What is expected | Output exactly the lines from the one containing "matrix=Matrix.Translation((px, py, 0.536)))" to the last line of the material, inclusive, and nothing more.

Provided records |
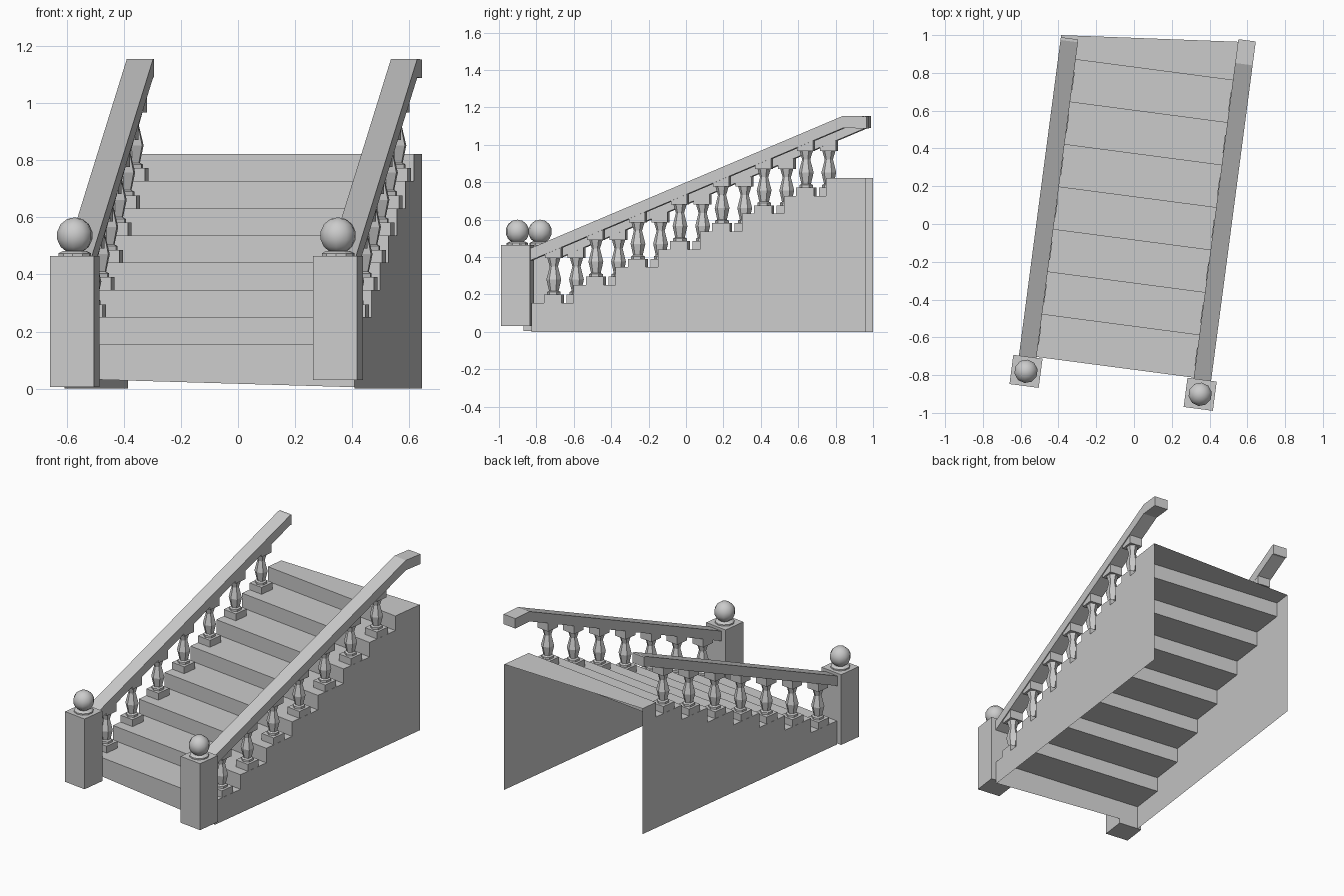
import bpy, bmesh, math
from mathutils import Matrix

if "Cube" in bpy.data.objects:
    bpy.data.objects.remove(bpy.data.objects["Cube"])

# The staircase is modelled straight along y, then turned slightly about z
TURN = Matrix.Rotation(math.radians(-7.5), 4, 'Z')
HALF_W = 0.513
FRONT, RUN = -0.765, 0.2268
Z1, RISE, STEPS = 0.155, 0.0953, 8


def finish(name, bm, smooth=False):
    bm.transform(TURN)
    mesh = bpy.data.meshes.new(name)
    bm.to_mesh(mesh)
    bm.free()
    for p in mesh.polygons:
        p.use_smooth = smooth
    ob = bpy.data.objects.new(name, mesh)
    bpy.context.collection.objects.link(ob)
    return ob


def add_box(bm, x0, x1, y0, y1, z0, z1):
    m = Matrix.Translation(((x0 + x1) / 2, (y0 + y1) / 2, (z0 + z1) / 2))
    m = m @ Matrix.Diagonal((x1 - x0, y1 - y0, z1 - z0, 1))
    bmesh.ops.create_cube(bm, size=1, matrix=m)


def add_lathe(bm, x, y, profile, sides):
    rings = []
    for r, z in profile:
        rings.append([bm.verts.new((x + r * math.cos(2 * math.pi * (i + .5) / sides),
                                    y + r * math.sin(2 * math.pi * (i + .5) / sides), z))
                      for i in range(sides)])
    for a, b in zip(rings, rings[1:]):
        for i in range(sides):
            j = (i + 1) % sides
            bm.faces.new((a[i], a[j], b[j], b[i]))
    bm.faces.new(rings[0][::-1])
    bm.faces.new(rings[-1])


# Open stair shell: risers and treads between two side walls, no back or bottom
def side_profile(front_z, back_y):
    pts = [(FRONT, front_z)]
    for i in range(STEPS):
        z = Z1 + i * RISE
        pts.append((FRONT + i * RUN, z))
        pts.append((FRONT + (i + 1) * RUN if i < STEPS - 1 else back_y, z))
    return pts


bm = bmesh.new()
sides = []
for x, front_z, back_y in ((-HALF_W, 0.035, 0.941), (HALF_W, 0.005, 1.037)):
    top = [bm.verts.new((x, y, z)) for y, z in side_profile(front_z, back_y)]
    foot = [bm.verts.new((x, back_y, 0)), bm.verts.new((x, FRONT, 0))]
    wall = top + foot
    bm.faces.new(wall if x < 0 else wall[::-1])
    sides.append(top)
left, right = sides
for i in range(len(left) - 1):
    bm.faces.new((left[i], right[i], right[i + 1], left[i + 1]))
finish("stair_shell", bm)

RAIL_SLOPE, BEND_Y, RAIL_TOP, RAIL_T = 0.42, 0.915, 1.155, 0.065


def rail_top(y):
    return RAIL_TOP - RAIL_SLOPE * (BEND_Y - y)


for side, label in ((-1, "left"), (1, "right")):
    # Handrail: sloping bar, the right one ends in a short level piece
    y0 = FRONT - 0.01
    line = [(y0, rail_top(y0)), (BEND_Y, RAIL_TOP)]
    line.append((1.042, RAIL_TOP - 0.003) if side > 0 else (0.93, RAIL_TOP))
    outline = line + [(y, z - RAIL_T) for y, z in reversed(line)]
    bm = bmesh.new()
    inner = [bm.verts.new((side * 0.42, y, z)) for y, z in outline]
    outer = [bm.verts.new((side * HALF_W, y, z)) for y, z in outline]
    n = len(outline)
    bm.faces.new(inner)
    bm.faces.new(outer[::-1])
    for i in range(n):
        j = (i + 1) % n
        bm.faces.new((inner[i], outer[i], outer[j], inner[j]))
    bmesh.ops.recalc_face_normals(bm, faces=bm.faces)
    finish(label + "_handrail", bm)

    # Balusters: square foot, faceted vase body, square cap under the rail
    bm = bmesh.new()
    cx = side * 0.464
    for k in range(STEPS - 1):
        cy, z = FRONT + (k + .5) * RUN, Z1 + k * RISE
        h = 0.048
        add_box(bm, cx - h, cx + h, cy - h, cy + h, z, z + 0.045)
        add_lathe(bm, cx, cy, [(0.037, z + 0.045), (0.037, z + 0.058), (0.026, z + 0.064),
                               (0.040, z + 0.125), (0.022, z + 0.195),
                               (0.032, z + 0.228), (0.036, z + 0.242)], 6)
        h = 0.043
        add_box(bm, cx - h, cx + h, cy - h, cy + h, z + 0.240, z + 0.295)
    finish(label + "_balusters", bm)

    # Newel post
    px, py, h = side * 0.465, -0.848, 0.078
    bm = bmesh.new()
    add_box(bm, px - h, px + h, py - h, py + h, 0.03 if side > 0 else 0.005, 0.465)
    finish(label + "_newel_post", bm)

    # Ball finial on a low collar
    bm = bmesh.new()
    add_lathe(bm, px, py, [(0.058, 0.465), (0.058, 0.474), (0.042, 0.482)], 10)
    finish(label + "_finial_collar", bm)
    bm = bmesh.new()
    bmesh.ops.create_uvsphere(bm, u_segments=10, v_segments=7, radius=0.064,
                              matrix=Matrix.Translation((px, py, 0.536)))
    finish(label + "_finial_ball", bm, smooth=True)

Answer box |
                              matrix=Matrix.Translation((px, py, 0.536)))
    finish(label + "_finial_ball", bm, smooth=True)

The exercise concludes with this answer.